UK’s HM Revenue & Customs (“HMRC”) have issued brief general guidance.
Depending on the type of property, it may be sufficient to obtain more than one valuation from local estate agents. However, we recommend that the valuation as at 6th April 2015 be obtained from a professional surveyor.
A professional valuation from a Chartered Surveyor should ideally be obtained on or near to 6th April 2015 as this will provide the best evidence of the property’s market value at that time. Alternatively, an “historic” 6th April 2015 valuation could be obtained at the time of a future sale but this may be less secure as HMRC might well challenge any valuation which they consider to be unrealistic.
The Tax rates
For individuals the rate of tax on any gains made will be 18% or 28% depending on the individual’s UK income and the amount of any gain on disposal of the property. Non-resident individuals will be entitled to the same annual exemption as UK residents i.e. £11,100 in 2015/16. Assuming the non-UK resident has no taxable UK income, then gains in excess of approximately £50,000 on disposal of UK residential property in a tax year will fall within the 28% CGT charge.
Who is affected by the new charge?
The new regime affects non-UK resident individuals, trustees, closely-held companies and partners in partnerships disposing of a UK residential property interest.
To avoid discouraging institutional investment in UK residential property, the legislation will not extended the charge to companies, which are used as the private investment vehicle of individuals, families or small groups of investors. The definition of a “residential property interest” is wide and includes property of any value, which is suitable for use as a dwelling (or is being constructed or adapted for use as a dwelling). The charge will also be triggered by the assignment of rights to acquire a UK residential property, such as the sale of a purchase contract for a property in a new development. Thus, so-called “flipping” of contracts by non-UK residents will be potentially taxable.

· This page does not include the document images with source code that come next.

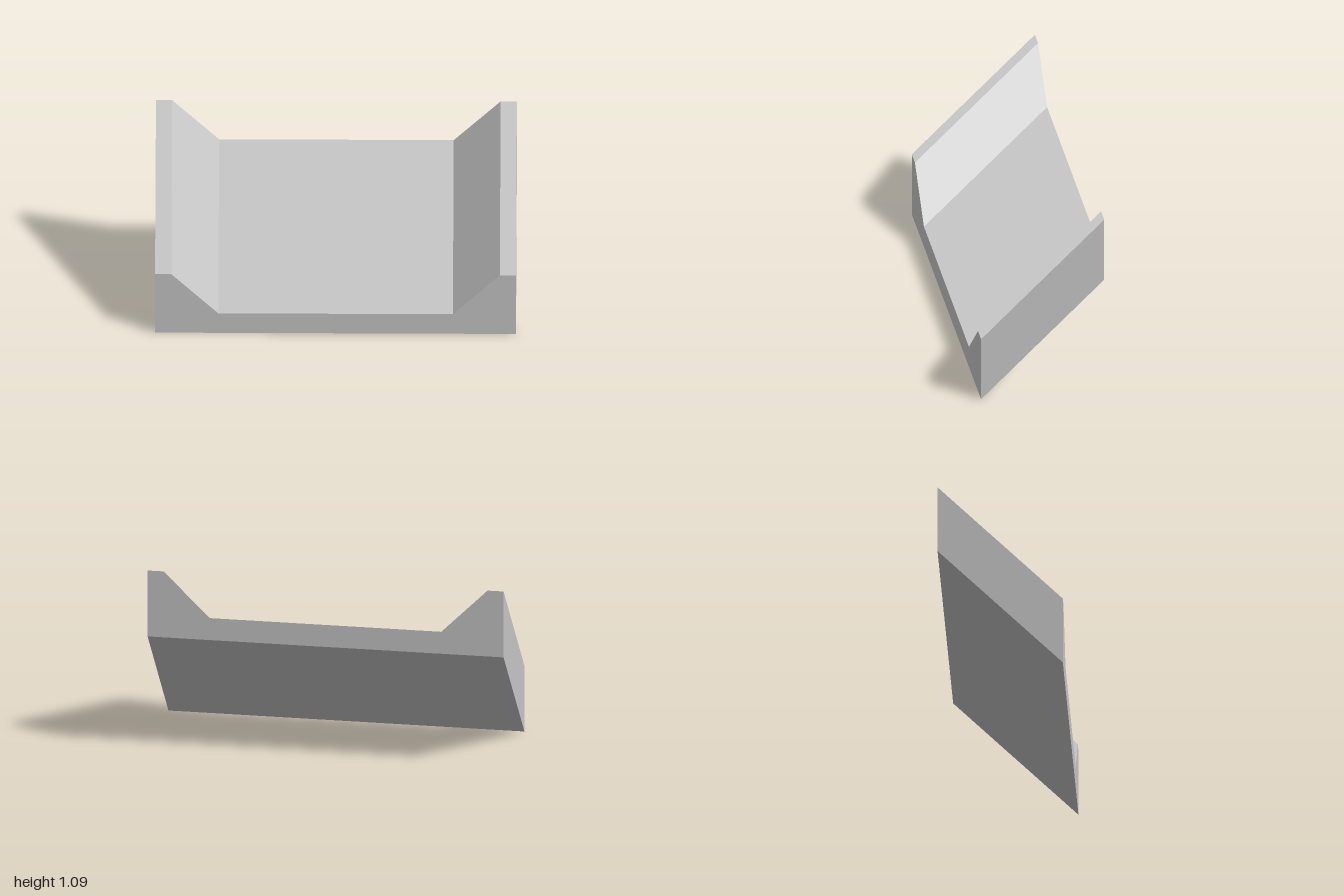
import * as THREE from 'three';

const HALF_DEPTH = 0.3475;

export function createModel() {
  const model = new THREE.Group();
  const grey = new THREE.MeshStandardMaterial({ color: 0xc6c6c6 });
  grey.name = 'lightGrey';

  // Trough cross-section: flat base, raised rails and sloping inner walls
  const profile = new THREE.Shape([
    [-1, 0], [1, 0], [1, 0.39], [0.91, 0.39],
    [0.65, 0.13], [-0.65, 0.13], [-0.91, 0.39], [-1, 0.39],
  ].map(([x, y]) => new THREE.Vector2(x, y)));

  const geometry = new THREE.ExtrudeGeometry(profile, { depth: 2 * HALF_DEPTH, bevelEnabled: false });
  geometry.translate(0, 0, -HALF_DEPTH);

  // Shear upward towards the back at 45 degrees; the straight extrusion's normals are kept
  const pos = geometry.attributes.position;
  for (let i = 0; i < pos.count; i++) {
    pos.setY(i, pos.getY(i) + HALF_DEPTH - pos.getZ(i));
  }

  const ramp = new THREE.Mesh(geometry, grey);
  ramp.name = 'slopedTrough';
  model.add(ramp);
  return model;
}
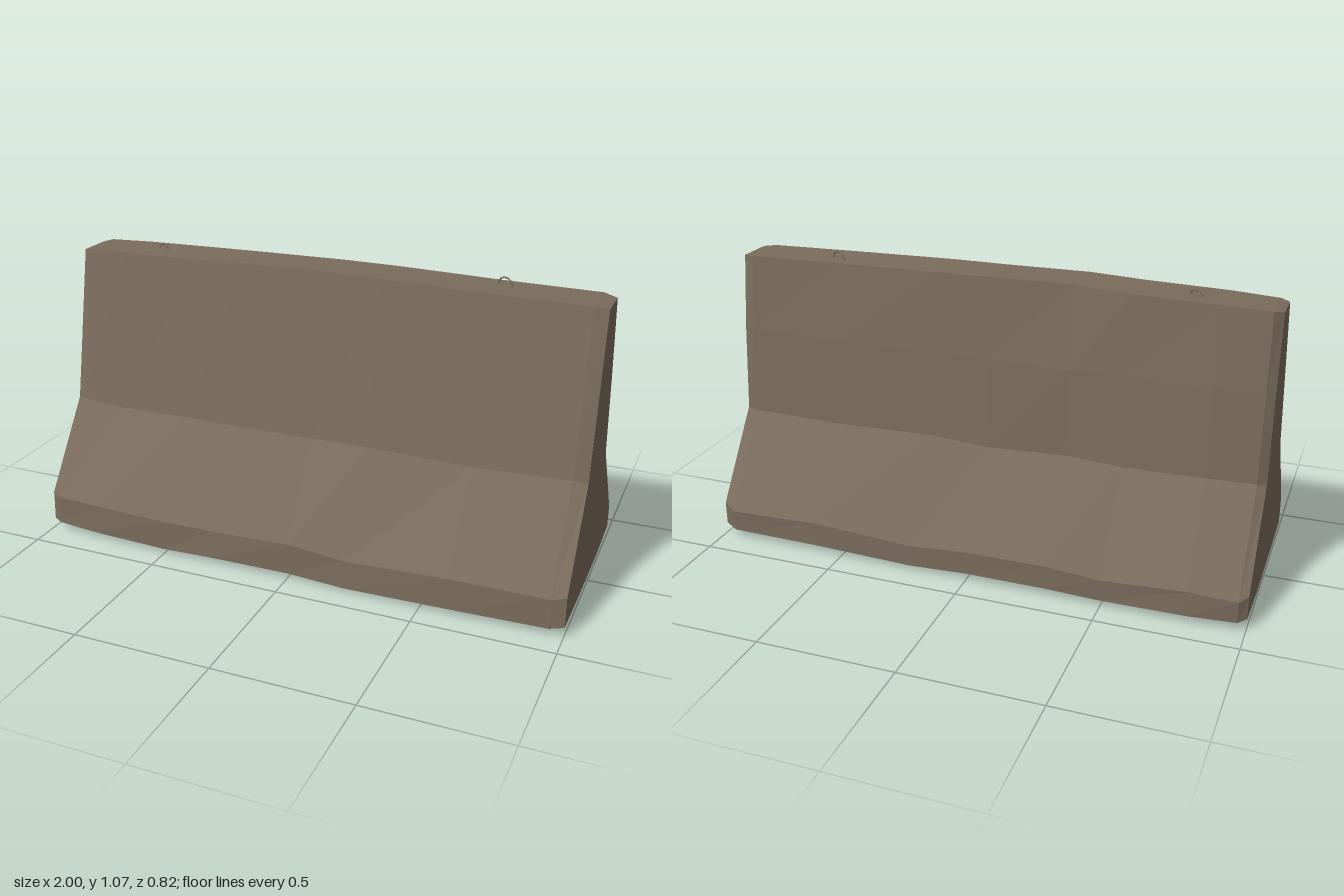
import * as THREE from 'three';

// Barrier cross-section as [z, y], from the back foot over the top to the front foot and underneath
const PROFILE = [
  [-0.40, 0.025], [-0.40, 0.11], [-0.182, 0.44], [-0.155, 0.76], [-0.12, 1.045],
  [0.06, 1.045], [0.178, 0.46], [0.40, 0.13], [0.405, 0.02], [0.20, 0.012], [-0.15, 0.008],
];

// Stations along the length: x, end inset at the back, end inset at the front, lift of the top, lift of the base
const STATIONS = [
  [-1.0, 0.025, 0.03, -0.02, 0.015],
  [-0.97, 0.004, 0.018, -0.013, 0.006],
  [-0.8, -0.006, 0.006, -0.008, 0.004],
  [-0.5, -0.004, -0.002, -0.002, -0.003],
  [-0.3, 0, 0, 0.006, 0.004],
  [0.0, 0, 0.004, 0.006, 0.002],
  [0.22, 0.002, 0, 0.004, -0.007],
  [0.6, 0.004, -0.004, -0.003, 0.002],
  [0.95, 0.006, 0.002, -0.008, 0.004],
  [1.0, 0.03, 0.012, -0.014, 0.015],
];

// One worn cross-section
function section([x, back, front, top, base], i) {
  const inner = i > 0 && i < STATIONS.length - 1;
  return PROFILE.map(([z, y], k) => {
    const wear = inner ? 0.004 * Math.sin(i * 2.7 + k * 1.9) : 0;
    const inset = z < 0 ? back : -front;
    const lift = y > 1 ? top : y < 0.2 ? base : 0;
    const under = k > 8 ? 0 : 1; // underside points keep their z
    const chip = k === 4 && i === 4 ? 0.015 : 0; // chipped back top edge
    return new THREE.Vector3(x, y + lift + (y > 0.05 && y < 1 ? wear * 1.5 : 0), z + under * (inset + wear * 0.6) + chip);
  });
}

function buildBody() {
  const rings = STATIONS.map(section);
  const n = PROFILE.length;
  const points = [];
  for (let i = 0; i < rings.length - 1; i++) {
    for (let k = 0; k < n; k++) {
      const a = rings[i][k], b = rings[i][(k + 1) % n];
      const c = rings[i + 1][k], d = rings[i + 1][(k + 1) % n];
      points.push(a, b, c, b, d, c);
    }
  }
  // Flat end faces
  const cap = (ring, flip) => {
    const outline = ring.map((p) => new THREE.Vector2(-p.z, p.y));
    for (const [a, b, c] of THREE.ShapeUtils.triangulateShape(outline, [])) {
      points.push(ring[a], ring[flip ? c : b], ring[flip ? b : c]);
    }
  };
  cap(rings[rings.length - 1], false);
  cap(rings[0], true);
  const geometry = new THREE.BufferGeometry().setFromPoints(points);
  geometry.computeVertexNormals(); // unshared corners give faceted concrete
  return geometry;
}

export function createModel() {
  const group = new THREE.Group();
  const concrete = new THREE.MeshStandardMaterial({ color: 0x7a6c5c });
  concrete.name = 'concrete';

  const add = (name, geometry) => {
    const mesh = new THREE.Mesh(geometry, concrete);
    mesh.name = name;
    group.add(mesh);
    return mesh;
  };
  add('barrierBody', buildBody());

  // Thin wire bent through a few points
  const wire = (name, pts) => add(name, new THREE.TubeGeometry(
    new THREE.CatmullRomCurve3(pts.map((p) => new THREE.Vector3(...p))), 10, 0.003, 5));

  // Lifting loops on the top
  wire('liftingLoopLeft', [[0.595, 1.03, -0.07], [0.605, 1.06, -0.063], [0.625, 1.069, -0.055], [0.645, 1.06, -0.047], [0.655, 1.03, -0.04]]);
  wire('liftingLoopRight', [[-0.73, 1.03, -0.055], [-0.71, 1.052, -0.05], [-0.69, 1.056, -0.045], [-0.675, 1.03, -0.035]]);

  // Shallow connecting bars in the end faces
  for (const side of [-1, 1]) {
    for (const [z0, z1, y0, y1] of [[0.11, 0.04, 0.468, 0.474], [-0.03, -0.085, 0.476, 0.466]]) {
      wire('endBar', [[side * 0.994, y0, z0], [side * 0.998, (y0 + y1) / 2 + 0.003, (z0 + z1) / 2], [side * 0.994, y1, z1]]);
    }
  }
  return group;
}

Principal Private Resident relief
In reality most of us do not pay any tax when we sell our homes because of a relief (known as principal private residence relief or “PPR”) that exempts any gains arising from CGT. There are limits and exceptions for instance where the property is let out or unoccupied for limited periods or the grounds are very large. Where someone owns more than one home, whether in the UK or abroad, they can nominate which of these qualifies for PPR.
Therefore, PPR from CGT will be available to non-resident individuals (and non-resident trustees where a beneficiary meets the qualifying conditions for an individual) but only for tax years in which the individual or their spouse have spent at least 90 midnights in the property.
Reporting and paying the tax
Individuals and companies will need to report relevant disposals to the UK’s HM Revenue and Customs within 30 days (regardless of whether a gain has been realised). Where there is an existing relationship with HMRC they may pay the tax due as part of their self-assessment return, otherwise payment must be made within 30 days of the disposal.
A return to HMRC will usually be required even in cases where there is no chargeable gain, for example, because the gain is within the CGT annual exempt amount.
FOR PORTUGAL TAX RESIDENTS, don’t forget that we are liable for tax on our worldwide income and gains so normally; the gain will be calculated by the sale price less the purchase price and any identifiable improvement costs. Any tax paid in the UK will normally be credited against any Portugal tax due under the tax treaty arrangements.
Phil Stephens is an International Financial Adviser at Blacktower Financial Management (International) Ltd with offices in Quinta do Lago and Cascais | 289 355 685 | email@example.com
by Phil Stephens